[Collected data]
----------

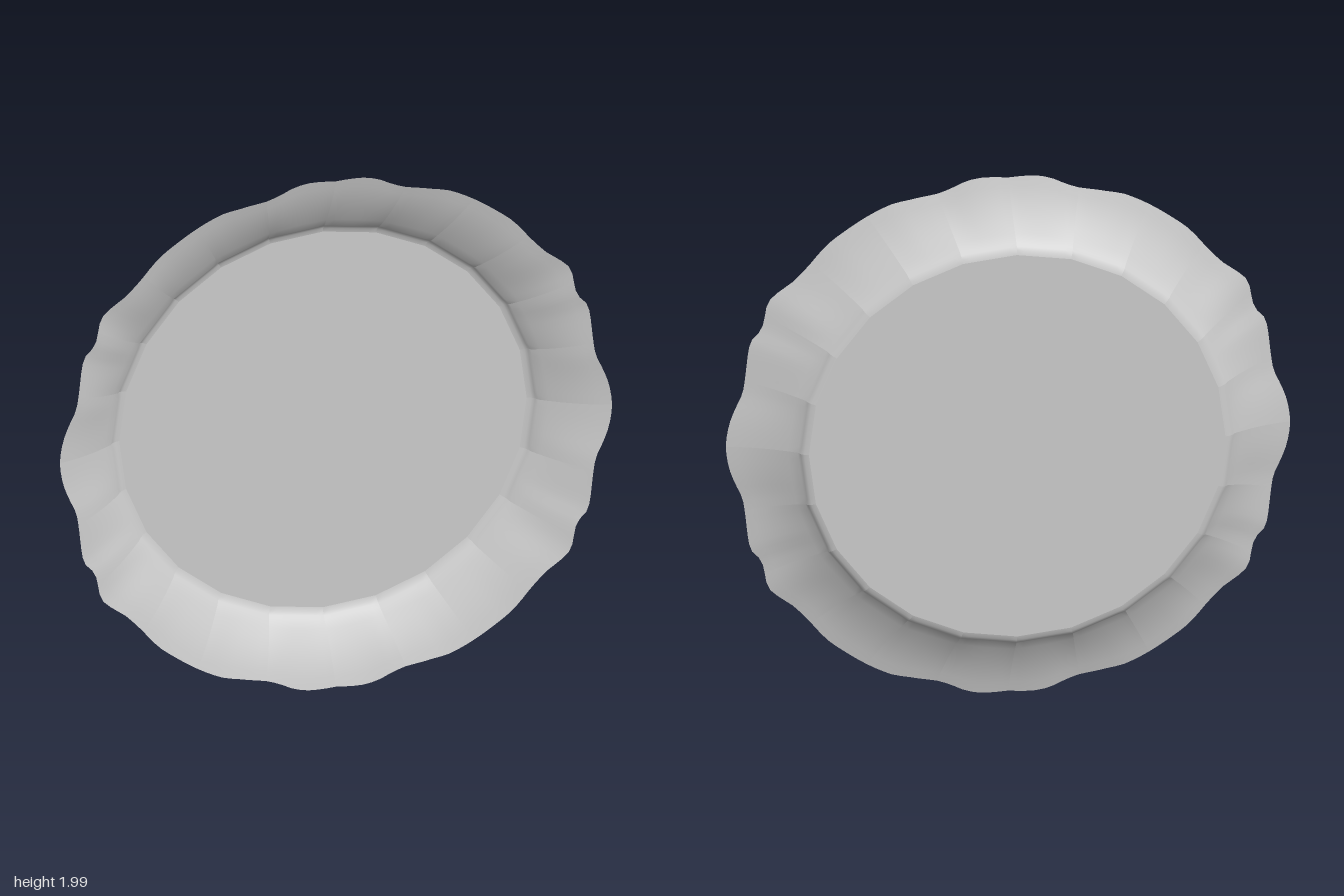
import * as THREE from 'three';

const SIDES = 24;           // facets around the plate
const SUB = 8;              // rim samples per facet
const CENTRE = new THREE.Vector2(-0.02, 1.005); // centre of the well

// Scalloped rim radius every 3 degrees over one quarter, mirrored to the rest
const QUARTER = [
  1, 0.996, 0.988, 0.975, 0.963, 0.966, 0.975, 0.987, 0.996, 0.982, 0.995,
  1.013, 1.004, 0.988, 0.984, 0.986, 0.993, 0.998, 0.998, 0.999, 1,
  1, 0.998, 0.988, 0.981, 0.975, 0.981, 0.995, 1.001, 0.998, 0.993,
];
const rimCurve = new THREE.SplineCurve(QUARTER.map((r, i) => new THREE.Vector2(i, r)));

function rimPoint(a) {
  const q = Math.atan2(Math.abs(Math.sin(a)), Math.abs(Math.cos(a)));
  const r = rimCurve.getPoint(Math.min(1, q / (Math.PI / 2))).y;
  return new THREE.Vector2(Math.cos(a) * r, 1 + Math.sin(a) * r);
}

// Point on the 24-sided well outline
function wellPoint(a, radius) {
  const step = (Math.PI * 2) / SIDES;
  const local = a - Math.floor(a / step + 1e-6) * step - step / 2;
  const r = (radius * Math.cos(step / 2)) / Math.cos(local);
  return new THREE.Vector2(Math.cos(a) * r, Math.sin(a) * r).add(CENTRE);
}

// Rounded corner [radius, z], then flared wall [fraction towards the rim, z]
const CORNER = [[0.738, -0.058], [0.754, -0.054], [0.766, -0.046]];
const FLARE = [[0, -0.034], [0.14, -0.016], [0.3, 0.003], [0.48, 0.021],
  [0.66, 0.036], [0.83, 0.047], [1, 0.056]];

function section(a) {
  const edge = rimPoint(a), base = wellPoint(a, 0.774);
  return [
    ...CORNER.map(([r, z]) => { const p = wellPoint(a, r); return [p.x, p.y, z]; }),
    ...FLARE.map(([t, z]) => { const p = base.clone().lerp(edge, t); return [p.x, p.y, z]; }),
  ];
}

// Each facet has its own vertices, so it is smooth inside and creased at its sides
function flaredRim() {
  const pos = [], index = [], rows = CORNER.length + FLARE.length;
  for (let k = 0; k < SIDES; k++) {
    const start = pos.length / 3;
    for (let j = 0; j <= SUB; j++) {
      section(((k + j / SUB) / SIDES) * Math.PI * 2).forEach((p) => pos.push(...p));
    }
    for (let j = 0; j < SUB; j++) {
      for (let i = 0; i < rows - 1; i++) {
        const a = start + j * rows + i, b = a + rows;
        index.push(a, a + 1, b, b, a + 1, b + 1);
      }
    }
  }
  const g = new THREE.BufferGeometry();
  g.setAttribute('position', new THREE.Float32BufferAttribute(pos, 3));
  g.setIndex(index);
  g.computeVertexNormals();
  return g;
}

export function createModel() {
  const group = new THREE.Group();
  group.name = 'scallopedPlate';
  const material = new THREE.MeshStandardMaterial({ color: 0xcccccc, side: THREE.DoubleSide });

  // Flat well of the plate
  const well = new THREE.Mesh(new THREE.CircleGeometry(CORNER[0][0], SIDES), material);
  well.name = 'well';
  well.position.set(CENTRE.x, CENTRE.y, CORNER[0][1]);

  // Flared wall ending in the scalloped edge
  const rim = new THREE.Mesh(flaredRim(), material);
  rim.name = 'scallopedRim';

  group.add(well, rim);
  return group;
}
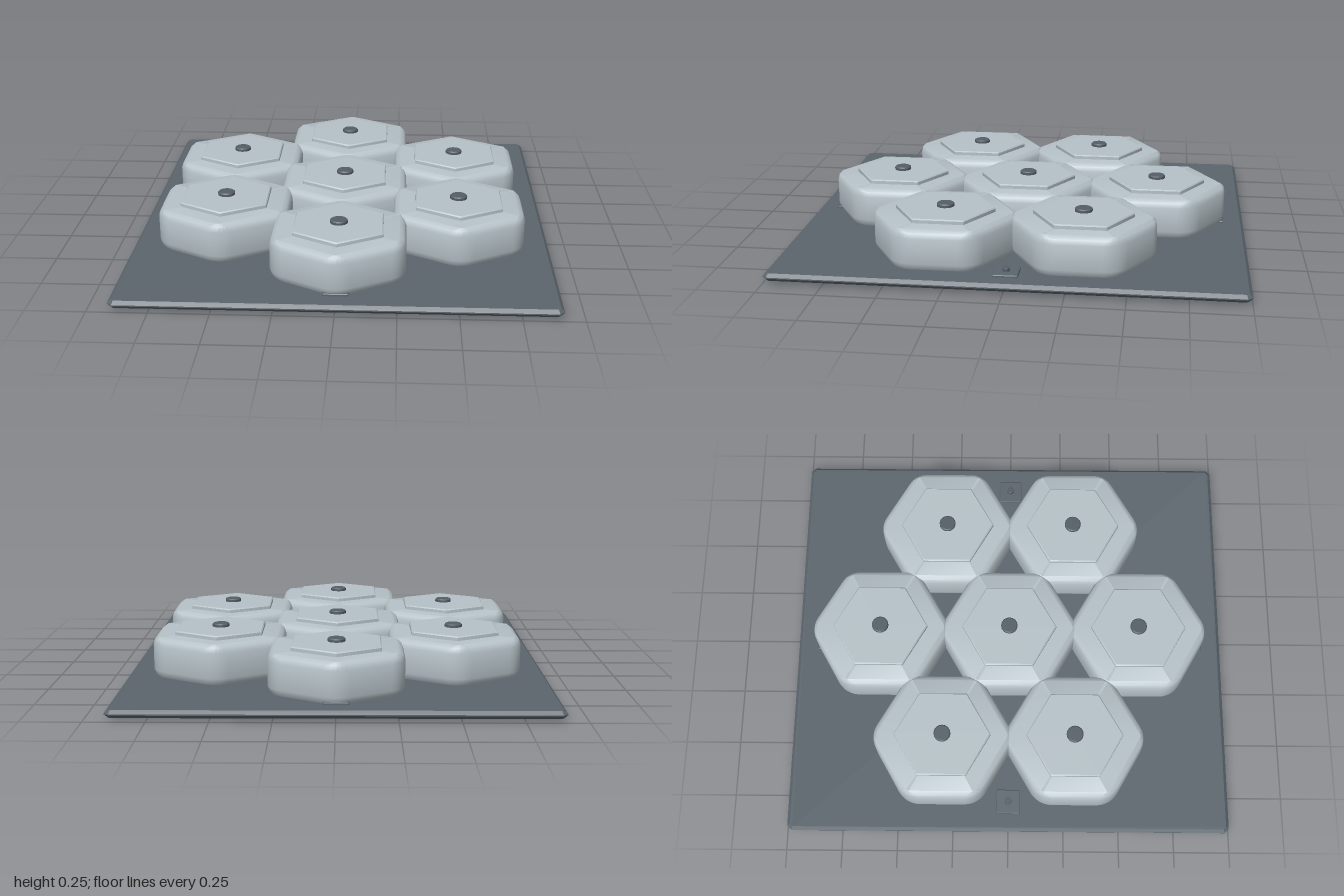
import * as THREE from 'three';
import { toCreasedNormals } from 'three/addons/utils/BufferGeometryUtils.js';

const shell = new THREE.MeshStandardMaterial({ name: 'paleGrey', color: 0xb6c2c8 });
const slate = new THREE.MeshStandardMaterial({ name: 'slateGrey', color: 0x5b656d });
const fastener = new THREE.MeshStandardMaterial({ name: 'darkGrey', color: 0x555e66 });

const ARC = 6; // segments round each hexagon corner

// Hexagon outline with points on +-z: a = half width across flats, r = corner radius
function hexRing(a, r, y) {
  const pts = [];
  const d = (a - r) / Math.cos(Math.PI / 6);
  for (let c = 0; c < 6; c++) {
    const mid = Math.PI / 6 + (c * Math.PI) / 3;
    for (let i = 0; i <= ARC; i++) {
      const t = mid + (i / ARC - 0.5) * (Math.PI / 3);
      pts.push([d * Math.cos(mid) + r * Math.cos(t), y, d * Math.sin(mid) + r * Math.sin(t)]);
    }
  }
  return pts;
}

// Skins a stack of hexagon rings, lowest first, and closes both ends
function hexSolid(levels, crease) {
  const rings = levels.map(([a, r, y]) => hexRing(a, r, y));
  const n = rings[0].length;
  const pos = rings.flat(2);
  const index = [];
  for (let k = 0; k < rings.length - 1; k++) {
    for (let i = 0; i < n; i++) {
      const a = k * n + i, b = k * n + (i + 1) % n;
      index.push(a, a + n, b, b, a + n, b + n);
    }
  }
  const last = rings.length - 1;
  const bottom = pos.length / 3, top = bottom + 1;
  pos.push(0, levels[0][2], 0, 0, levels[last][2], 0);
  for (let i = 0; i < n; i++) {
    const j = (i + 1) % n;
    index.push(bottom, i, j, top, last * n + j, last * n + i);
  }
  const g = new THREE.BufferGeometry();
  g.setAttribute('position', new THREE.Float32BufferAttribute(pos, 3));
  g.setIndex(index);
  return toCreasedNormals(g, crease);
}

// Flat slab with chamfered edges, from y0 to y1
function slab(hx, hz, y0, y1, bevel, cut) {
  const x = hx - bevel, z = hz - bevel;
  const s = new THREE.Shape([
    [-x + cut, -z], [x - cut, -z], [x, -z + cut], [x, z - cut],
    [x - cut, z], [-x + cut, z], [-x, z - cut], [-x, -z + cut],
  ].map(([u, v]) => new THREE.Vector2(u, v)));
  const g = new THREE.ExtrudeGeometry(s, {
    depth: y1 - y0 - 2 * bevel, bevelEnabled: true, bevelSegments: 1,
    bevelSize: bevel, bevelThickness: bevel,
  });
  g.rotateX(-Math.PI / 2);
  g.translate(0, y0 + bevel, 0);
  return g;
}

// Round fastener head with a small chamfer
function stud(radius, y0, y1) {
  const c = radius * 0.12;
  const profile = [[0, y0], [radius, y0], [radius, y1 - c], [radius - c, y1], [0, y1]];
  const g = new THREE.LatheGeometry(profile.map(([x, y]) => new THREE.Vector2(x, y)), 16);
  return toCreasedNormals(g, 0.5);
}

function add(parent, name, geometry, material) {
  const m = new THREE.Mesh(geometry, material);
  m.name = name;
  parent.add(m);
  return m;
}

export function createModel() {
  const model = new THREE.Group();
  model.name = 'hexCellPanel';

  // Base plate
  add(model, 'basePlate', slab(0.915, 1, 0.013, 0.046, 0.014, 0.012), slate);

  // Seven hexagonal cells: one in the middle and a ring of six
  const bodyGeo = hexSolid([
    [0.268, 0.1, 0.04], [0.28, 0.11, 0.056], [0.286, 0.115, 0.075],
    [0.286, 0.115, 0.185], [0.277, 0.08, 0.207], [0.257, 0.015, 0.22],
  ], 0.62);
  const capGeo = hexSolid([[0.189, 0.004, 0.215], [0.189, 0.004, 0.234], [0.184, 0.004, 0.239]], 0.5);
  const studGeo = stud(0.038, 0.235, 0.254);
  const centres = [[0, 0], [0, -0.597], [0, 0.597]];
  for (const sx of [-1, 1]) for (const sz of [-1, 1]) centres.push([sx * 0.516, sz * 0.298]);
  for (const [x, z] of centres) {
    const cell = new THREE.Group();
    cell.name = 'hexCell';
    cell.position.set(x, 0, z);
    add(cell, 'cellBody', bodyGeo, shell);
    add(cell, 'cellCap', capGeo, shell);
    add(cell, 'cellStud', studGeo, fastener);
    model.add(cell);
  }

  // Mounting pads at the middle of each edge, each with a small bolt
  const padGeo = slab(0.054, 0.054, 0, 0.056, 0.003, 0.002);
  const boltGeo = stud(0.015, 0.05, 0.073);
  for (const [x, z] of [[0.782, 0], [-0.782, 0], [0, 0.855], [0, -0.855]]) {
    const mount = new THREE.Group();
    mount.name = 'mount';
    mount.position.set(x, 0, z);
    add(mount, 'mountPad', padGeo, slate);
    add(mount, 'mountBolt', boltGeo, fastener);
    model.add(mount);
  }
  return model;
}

----------

Working from the data above, repeat exactly, and only, the lines that begin at the line containing "const material = new" and stop after the line containing "from y0 to y1"; pictures are not copied.

  const material = new THREE.MeshStandardMaterial({ color: 0xcccccc, side: THREE.DoubleSide });

  // Flat well of the plate
  const well = new THREE.Mesh(new THREE.CircleGeometry(CORNER[0][0], SIDES), material);
  well.name = 'well';
  well.position.set(CENTRE.x, CENTRE.y, CORNER[0][1]);

  // Flared wall ending in the scalloped edge
  const rim = new THREE.Mesh(flaredRim(), material);
  rim.name = 'scallopedRim';

  group.add(well, rim);
  return group;
}
import * as THREE from 'three';
import { toCreasedNormals } from 'three/addons/utils/BufferGeometryUtils.js';

const shell = new THREE.MeshStandardMaterial({ name: 'paleGrey', color: 0xb6c2c8 });
const slate = new THREE.MeshStandardMaterial({ name: 'slateGrey', color: 0x5b656d });
const fastener = new THREE.MeshStandardMaterial({ name: 'darkGrey', color: 0x555e66 });

const ARC = 6; // segments round each hexagon corner

// Hexagon outline with points on +-z: a = half width across flats, r = corner radius
function hexRing(a, r, y) {
  const pts = [];
  const d = (a - r) / Math.cos(Math.PI / 6);
  for (let c = 0; c < 6; c++) {
    const mid = Math.PI / 6 + (c * Math.PI) / 3;
    for (let i = 0; i <= ARC; i++) {
      const t = mid + (i / ARC - 0.5) * (Math.PI / 3);
      pts.push([d * Math.cos(mid) + r * Math.cos(t), y, d * Math.sin(mid) + r * Math.sin(t)]);
    }
  }
  return pts;
}

// Skins a stack of hexagon rings, lowest first, and closes both ends
function hexSolid(levels, crease) {
  const rings = levels.map(([a, r, y]) => hexRing(a, r, y));
  const n = rings[0].length;
  const pos = rings.flat(2);
  const index = [];
  for (let k = 0; k < rings.length - 1; k++) {
    for (let i = 0; i < n; i++) {
      const a = k * n + i, b = k * n + (i + 1) % n;
      index.push(a, a + n, b, b, a + n, b + n);
    }
  }
  const last = rings.length - 1;
  const bottom = pos.length / 3, top = bottom + 1;
  pos.push(0, levels[0][2], 0, 0, levels[last][2], 0);
  for (let i = 0; i < n; i++) {
    const j = (i + 1) % n;
    index.push(bottom, i, j, top, last * n + j, last * n + i);
  }
  const g = new THREE.BufferGeometry();
  g.setAttribute('position', new THREE.Float32BufferAttribute(pos, 3));
  g.setIndex(index);
  return toCreasedNormals(g, crease);
}

// Flat slab with chamfered edges, from y0 to y1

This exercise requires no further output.